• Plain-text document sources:
···

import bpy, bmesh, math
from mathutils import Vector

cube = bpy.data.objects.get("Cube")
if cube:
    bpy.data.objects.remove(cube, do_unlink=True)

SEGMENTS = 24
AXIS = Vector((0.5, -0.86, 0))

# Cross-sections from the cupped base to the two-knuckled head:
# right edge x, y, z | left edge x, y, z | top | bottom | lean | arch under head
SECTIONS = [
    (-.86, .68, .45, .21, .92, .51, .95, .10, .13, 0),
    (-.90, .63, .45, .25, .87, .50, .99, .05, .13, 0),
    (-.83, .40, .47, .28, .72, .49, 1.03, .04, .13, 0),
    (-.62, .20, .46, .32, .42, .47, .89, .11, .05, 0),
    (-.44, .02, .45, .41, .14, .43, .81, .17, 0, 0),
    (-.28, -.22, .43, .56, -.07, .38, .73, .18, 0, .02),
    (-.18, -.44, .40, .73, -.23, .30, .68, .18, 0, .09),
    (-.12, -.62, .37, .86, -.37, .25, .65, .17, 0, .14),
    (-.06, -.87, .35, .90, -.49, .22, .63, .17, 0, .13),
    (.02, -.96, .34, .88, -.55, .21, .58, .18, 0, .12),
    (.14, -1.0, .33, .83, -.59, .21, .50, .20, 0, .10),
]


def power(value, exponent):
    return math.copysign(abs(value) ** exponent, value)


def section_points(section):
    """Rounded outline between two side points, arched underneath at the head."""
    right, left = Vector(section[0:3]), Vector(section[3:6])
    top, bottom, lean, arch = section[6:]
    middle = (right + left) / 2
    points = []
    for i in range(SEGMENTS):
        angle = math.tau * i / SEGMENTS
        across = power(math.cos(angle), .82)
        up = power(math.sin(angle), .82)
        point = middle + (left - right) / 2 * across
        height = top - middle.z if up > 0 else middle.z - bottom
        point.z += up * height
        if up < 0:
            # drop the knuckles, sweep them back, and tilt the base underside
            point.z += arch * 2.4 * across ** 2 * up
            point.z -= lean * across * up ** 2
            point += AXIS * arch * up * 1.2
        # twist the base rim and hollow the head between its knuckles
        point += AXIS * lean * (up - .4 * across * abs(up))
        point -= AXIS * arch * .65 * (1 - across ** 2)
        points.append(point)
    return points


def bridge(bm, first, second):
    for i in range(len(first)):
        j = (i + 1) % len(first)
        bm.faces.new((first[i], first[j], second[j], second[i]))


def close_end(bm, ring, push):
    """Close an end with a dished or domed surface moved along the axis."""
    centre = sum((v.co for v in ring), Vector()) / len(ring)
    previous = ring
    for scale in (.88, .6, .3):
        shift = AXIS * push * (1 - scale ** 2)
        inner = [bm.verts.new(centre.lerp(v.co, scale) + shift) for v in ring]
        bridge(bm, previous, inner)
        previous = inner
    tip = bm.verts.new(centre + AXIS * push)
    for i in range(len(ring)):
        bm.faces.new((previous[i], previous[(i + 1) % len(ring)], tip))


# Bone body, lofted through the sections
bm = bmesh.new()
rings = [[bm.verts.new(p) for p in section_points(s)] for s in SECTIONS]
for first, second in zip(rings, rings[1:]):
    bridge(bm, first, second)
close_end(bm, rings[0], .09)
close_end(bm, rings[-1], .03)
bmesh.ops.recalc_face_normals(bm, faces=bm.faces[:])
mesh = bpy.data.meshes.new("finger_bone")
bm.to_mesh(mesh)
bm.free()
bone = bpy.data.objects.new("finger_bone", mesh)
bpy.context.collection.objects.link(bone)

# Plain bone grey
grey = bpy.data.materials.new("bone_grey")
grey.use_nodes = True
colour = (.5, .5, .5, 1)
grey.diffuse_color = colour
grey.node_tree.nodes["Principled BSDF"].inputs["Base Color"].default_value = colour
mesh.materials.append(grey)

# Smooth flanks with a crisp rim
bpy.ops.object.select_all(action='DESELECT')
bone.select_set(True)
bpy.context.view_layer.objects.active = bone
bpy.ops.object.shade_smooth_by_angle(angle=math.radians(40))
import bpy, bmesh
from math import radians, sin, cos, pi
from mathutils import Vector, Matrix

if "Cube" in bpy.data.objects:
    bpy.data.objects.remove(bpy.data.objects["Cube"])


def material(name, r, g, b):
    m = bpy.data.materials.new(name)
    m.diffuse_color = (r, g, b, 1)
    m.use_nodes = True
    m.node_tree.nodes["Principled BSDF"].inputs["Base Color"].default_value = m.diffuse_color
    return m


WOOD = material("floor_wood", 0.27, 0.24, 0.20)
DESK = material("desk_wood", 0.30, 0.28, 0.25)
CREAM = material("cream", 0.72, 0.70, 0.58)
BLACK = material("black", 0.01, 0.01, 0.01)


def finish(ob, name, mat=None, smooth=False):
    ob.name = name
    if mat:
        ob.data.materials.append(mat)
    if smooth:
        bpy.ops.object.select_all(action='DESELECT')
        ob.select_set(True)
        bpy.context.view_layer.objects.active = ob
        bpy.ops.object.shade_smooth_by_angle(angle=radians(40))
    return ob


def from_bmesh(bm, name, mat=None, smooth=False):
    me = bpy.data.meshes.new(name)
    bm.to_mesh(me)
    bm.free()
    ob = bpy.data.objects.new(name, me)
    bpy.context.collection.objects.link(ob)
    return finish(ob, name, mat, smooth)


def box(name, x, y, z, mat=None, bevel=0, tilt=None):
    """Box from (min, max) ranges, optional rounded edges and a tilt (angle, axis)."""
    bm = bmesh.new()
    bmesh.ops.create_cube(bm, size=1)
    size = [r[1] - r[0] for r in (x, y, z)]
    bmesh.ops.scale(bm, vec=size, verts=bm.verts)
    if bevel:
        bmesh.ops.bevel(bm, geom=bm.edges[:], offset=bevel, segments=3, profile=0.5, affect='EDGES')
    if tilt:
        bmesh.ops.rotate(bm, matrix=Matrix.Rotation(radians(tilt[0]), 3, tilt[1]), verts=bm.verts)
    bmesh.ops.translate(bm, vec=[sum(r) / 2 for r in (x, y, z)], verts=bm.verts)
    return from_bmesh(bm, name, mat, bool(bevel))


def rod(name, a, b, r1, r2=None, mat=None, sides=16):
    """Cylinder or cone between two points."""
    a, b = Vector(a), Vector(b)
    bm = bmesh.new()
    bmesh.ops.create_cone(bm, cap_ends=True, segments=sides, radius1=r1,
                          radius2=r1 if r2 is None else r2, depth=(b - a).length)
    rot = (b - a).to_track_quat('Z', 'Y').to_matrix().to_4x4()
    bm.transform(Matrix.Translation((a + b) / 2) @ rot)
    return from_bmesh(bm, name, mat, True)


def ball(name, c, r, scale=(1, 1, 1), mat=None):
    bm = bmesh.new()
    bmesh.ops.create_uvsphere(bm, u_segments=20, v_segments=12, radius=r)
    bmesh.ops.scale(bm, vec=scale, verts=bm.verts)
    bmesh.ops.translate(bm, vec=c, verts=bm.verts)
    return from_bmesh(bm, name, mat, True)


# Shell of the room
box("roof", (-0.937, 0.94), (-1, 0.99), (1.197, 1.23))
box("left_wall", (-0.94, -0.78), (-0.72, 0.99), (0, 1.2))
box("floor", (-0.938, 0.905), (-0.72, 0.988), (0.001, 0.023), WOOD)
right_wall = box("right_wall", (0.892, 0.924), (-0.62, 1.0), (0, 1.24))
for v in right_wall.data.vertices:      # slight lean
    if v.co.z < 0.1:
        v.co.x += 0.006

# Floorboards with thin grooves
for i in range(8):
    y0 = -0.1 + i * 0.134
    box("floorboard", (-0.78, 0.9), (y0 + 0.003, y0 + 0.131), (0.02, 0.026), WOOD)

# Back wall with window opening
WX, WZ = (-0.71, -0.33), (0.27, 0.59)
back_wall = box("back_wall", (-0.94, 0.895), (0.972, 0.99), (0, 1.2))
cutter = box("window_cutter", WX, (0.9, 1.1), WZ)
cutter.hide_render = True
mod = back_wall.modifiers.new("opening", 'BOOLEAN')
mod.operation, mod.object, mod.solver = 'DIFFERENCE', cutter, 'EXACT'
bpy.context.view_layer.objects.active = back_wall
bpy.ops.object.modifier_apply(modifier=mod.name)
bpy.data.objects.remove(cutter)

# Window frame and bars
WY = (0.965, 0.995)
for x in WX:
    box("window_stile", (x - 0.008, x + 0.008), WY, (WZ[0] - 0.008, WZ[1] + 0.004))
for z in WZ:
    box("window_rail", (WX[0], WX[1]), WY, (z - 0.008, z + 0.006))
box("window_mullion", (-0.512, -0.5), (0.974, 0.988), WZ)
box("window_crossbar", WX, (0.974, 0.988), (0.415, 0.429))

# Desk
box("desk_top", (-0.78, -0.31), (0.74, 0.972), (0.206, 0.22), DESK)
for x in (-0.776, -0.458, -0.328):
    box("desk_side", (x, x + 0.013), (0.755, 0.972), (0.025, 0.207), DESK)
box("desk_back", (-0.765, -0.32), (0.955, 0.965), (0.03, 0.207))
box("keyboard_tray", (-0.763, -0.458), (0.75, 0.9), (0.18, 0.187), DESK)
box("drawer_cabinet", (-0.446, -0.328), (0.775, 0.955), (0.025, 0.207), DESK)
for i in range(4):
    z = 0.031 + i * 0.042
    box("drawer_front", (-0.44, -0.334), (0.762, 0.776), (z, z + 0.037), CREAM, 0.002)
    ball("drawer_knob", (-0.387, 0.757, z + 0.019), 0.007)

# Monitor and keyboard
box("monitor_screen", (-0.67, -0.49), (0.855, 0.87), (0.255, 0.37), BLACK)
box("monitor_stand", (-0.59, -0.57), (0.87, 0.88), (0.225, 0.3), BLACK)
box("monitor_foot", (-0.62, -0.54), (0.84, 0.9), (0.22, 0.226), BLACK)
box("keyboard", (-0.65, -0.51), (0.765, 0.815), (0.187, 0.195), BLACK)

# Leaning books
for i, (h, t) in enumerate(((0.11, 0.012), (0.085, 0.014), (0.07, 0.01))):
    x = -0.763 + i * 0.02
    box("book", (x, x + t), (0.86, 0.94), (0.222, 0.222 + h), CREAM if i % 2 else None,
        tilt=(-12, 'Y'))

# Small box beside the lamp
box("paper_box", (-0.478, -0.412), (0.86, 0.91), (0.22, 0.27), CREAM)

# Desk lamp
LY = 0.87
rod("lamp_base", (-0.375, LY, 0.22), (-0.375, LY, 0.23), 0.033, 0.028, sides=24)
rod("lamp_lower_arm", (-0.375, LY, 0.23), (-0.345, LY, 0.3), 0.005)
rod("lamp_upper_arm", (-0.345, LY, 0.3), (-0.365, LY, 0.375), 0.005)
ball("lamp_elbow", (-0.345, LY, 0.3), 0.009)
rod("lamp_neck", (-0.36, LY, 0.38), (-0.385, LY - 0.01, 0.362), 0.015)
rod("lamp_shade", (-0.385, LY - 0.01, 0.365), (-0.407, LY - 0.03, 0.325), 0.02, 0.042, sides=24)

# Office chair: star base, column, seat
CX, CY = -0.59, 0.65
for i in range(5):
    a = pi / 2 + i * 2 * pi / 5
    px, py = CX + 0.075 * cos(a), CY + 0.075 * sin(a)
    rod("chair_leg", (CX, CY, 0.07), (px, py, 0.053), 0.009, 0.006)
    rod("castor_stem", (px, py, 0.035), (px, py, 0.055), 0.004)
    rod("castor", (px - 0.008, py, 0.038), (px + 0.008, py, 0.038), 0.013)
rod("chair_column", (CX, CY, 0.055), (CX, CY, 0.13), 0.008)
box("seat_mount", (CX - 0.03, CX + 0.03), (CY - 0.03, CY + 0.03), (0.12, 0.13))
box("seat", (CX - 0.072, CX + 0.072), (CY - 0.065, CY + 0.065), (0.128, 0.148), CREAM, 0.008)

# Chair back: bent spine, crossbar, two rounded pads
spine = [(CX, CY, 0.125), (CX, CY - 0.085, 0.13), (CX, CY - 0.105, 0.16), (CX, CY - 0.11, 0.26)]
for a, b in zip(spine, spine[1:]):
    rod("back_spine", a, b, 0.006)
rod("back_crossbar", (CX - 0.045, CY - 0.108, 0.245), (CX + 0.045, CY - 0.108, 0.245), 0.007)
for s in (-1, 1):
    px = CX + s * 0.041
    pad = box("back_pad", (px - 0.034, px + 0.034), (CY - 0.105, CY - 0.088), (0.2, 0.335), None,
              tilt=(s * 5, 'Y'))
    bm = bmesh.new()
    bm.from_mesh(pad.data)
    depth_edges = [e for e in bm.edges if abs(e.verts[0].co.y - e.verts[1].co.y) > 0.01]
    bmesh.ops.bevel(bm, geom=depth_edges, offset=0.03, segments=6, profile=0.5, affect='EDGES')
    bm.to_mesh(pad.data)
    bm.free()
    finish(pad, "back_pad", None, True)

···

• EXERCISE: Out of the data above, set down the lines from the one with "height = top" to the one with "point.z += arch", both included, exactly as written and with no additions.

• EXPECTED ANSWER:
        height = top - middle.z if up > 0 else middle.z - bottom
        point.z += up * height
        if up < 0:
            # drop the knuckles, sweep them back, and tilt the base underside
            point.z += arch * 2.4 * across ** 2 * up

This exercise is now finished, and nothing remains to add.